I have to say, entertainment takes on a whole new meaning in the midst of what we all hope will be the most chaotic year of our lives. We have a lot of new terms to grapple with: social distancing. We have a lot of older terms that are still around, but mean something different: gather. Even what it means to be resilient has changed.
The journey of the movie theater began with magic lantern shows, then wound through Edison’s Vitascope Theatre towards the 1905 birth of the first Nickelodeon in Pittsburgh. After that came the introduction of soundtracks in the form of live organ music. Personally, I vote we return to this, perhaps incorporating elements of the movie palaces that followed later on (think dim lighting and an absurd amount of maroon velvet). The introduction of concessions, drive-in theaters, and those classic folding seats culminated in our understanding of the modern movie theater.

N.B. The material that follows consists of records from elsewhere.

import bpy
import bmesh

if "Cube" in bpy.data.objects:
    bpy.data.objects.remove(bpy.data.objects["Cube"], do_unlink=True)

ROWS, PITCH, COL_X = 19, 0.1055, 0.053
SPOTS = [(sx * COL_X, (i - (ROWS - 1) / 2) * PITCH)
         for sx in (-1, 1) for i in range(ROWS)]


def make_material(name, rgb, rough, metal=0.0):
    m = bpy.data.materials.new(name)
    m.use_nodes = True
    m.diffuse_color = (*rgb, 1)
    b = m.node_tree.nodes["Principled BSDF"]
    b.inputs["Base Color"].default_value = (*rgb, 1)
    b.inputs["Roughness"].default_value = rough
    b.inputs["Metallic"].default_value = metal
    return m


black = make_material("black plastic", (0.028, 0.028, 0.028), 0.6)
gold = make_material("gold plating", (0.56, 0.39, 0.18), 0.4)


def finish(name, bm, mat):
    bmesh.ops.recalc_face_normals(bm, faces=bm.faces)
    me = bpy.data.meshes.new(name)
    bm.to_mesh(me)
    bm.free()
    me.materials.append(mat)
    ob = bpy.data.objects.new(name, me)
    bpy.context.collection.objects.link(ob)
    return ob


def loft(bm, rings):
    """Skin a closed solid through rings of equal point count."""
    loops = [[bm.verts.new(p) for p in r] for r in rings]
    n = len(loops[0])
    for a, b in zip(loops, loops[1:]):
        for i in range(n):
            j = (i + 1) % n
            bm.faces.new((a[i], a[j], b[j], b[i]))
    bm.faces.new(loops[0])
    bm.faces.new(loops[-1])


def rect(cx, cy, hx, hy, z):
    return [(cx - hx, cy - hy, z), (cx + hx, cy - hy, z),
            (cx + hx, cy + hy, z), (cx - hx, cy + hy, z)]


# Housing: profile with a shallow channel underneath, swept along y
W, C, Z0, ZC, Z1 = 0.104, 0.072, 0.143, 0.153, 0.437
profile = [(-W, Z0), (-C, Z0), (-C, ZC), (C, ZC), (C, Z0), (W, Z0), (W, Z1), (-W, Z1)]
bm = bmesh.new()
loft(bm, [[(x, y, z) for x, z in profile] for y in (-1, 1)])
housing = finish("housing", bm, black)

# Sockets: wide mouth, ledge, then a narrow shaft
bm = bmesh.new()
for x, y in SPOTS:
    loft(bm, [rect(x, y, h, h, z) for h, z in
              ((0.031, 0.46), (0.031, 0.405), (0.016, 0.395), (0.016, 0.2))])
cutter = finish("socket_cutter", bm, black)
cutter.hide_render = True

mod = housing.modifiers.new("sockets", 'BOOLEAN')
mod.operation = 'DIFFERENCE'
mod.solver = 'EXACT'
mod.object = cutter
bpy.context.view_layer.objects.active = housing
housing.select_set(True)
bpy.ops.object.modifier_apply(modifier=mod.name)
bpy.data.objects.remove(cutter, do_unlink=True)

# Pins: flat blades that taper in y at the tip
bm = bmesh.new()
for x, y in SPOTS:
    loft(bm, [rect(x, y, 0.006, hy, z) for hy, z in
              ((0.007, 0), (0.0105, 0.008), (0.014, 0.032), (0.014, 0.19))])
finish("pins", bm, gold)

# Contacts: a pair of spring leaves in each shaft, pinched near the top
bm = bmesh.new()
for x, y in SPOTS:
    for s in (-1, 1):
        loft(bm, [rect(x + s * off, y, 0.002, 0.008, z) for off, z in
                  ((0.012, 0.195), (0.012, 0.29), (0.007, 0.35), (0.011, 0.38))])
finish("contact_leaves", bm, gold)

Movie theaters have also seen a lot of history. They punctuated the Jim Crow South with the birth and subsequent death of segregated movie theaters, then the similar rise and fall of white-only boxes, tracing the lines of a progressing society. Later on, Hollywood’s Golden Age left some dazzled and some distraught. Recent years have been marked by a concerted desire to showcase underrepresented voices, balanced against the steady gaze of a profit-driven industry.
When Atlanta businesses closed in March, the Plaza Theatre was left with a set level of expenses and an end to their most obvious source of revenue: showings. The theater already had plans in the works to begin offering long-term drive-in theater experiences, and with a little help of some rapid cost-cutting, were able to transition to showing movies on an inflatable screen in their parking lot. Additional partnerships with other viewing locations and restaurants followed suit, allowing them to stay afloat in an environment where entertainment was abruptly quite low on the societal priority list.
As the oldest operating cinema in Atlanta, losing the Plaza would have meant losing a puzzle piece in the region’s history and culture. It was designed by architect George Harwell Bond and opened in 1939 with the all-female comedy-drama The Women. After a brief period as an X-rated cinema and live burlesque theater in the 1970’s, the theatre was renovated, bought and sold a few times, and has been slowly returning to its original appearance while featuring independent and international films.
The Plaza reopened to the public in early September with a Centers for Disease Control-regulated showing of the action-thriller, Tenet, written by Christopher Nolan and produced by Emma Thomas. Thankfully, the Plaza survived our own personal brand of history, as did our future ability to appreciate all that it represents.
You can teach an old dog new tricks, but only if you have the right tools: a plan already in place, the ability to cut costs and patrons eager for a continued experience. The theaters that could adapt did, and as with so much else, we have yet to grasp the ramifications of losing those that could not, in the end, adapt.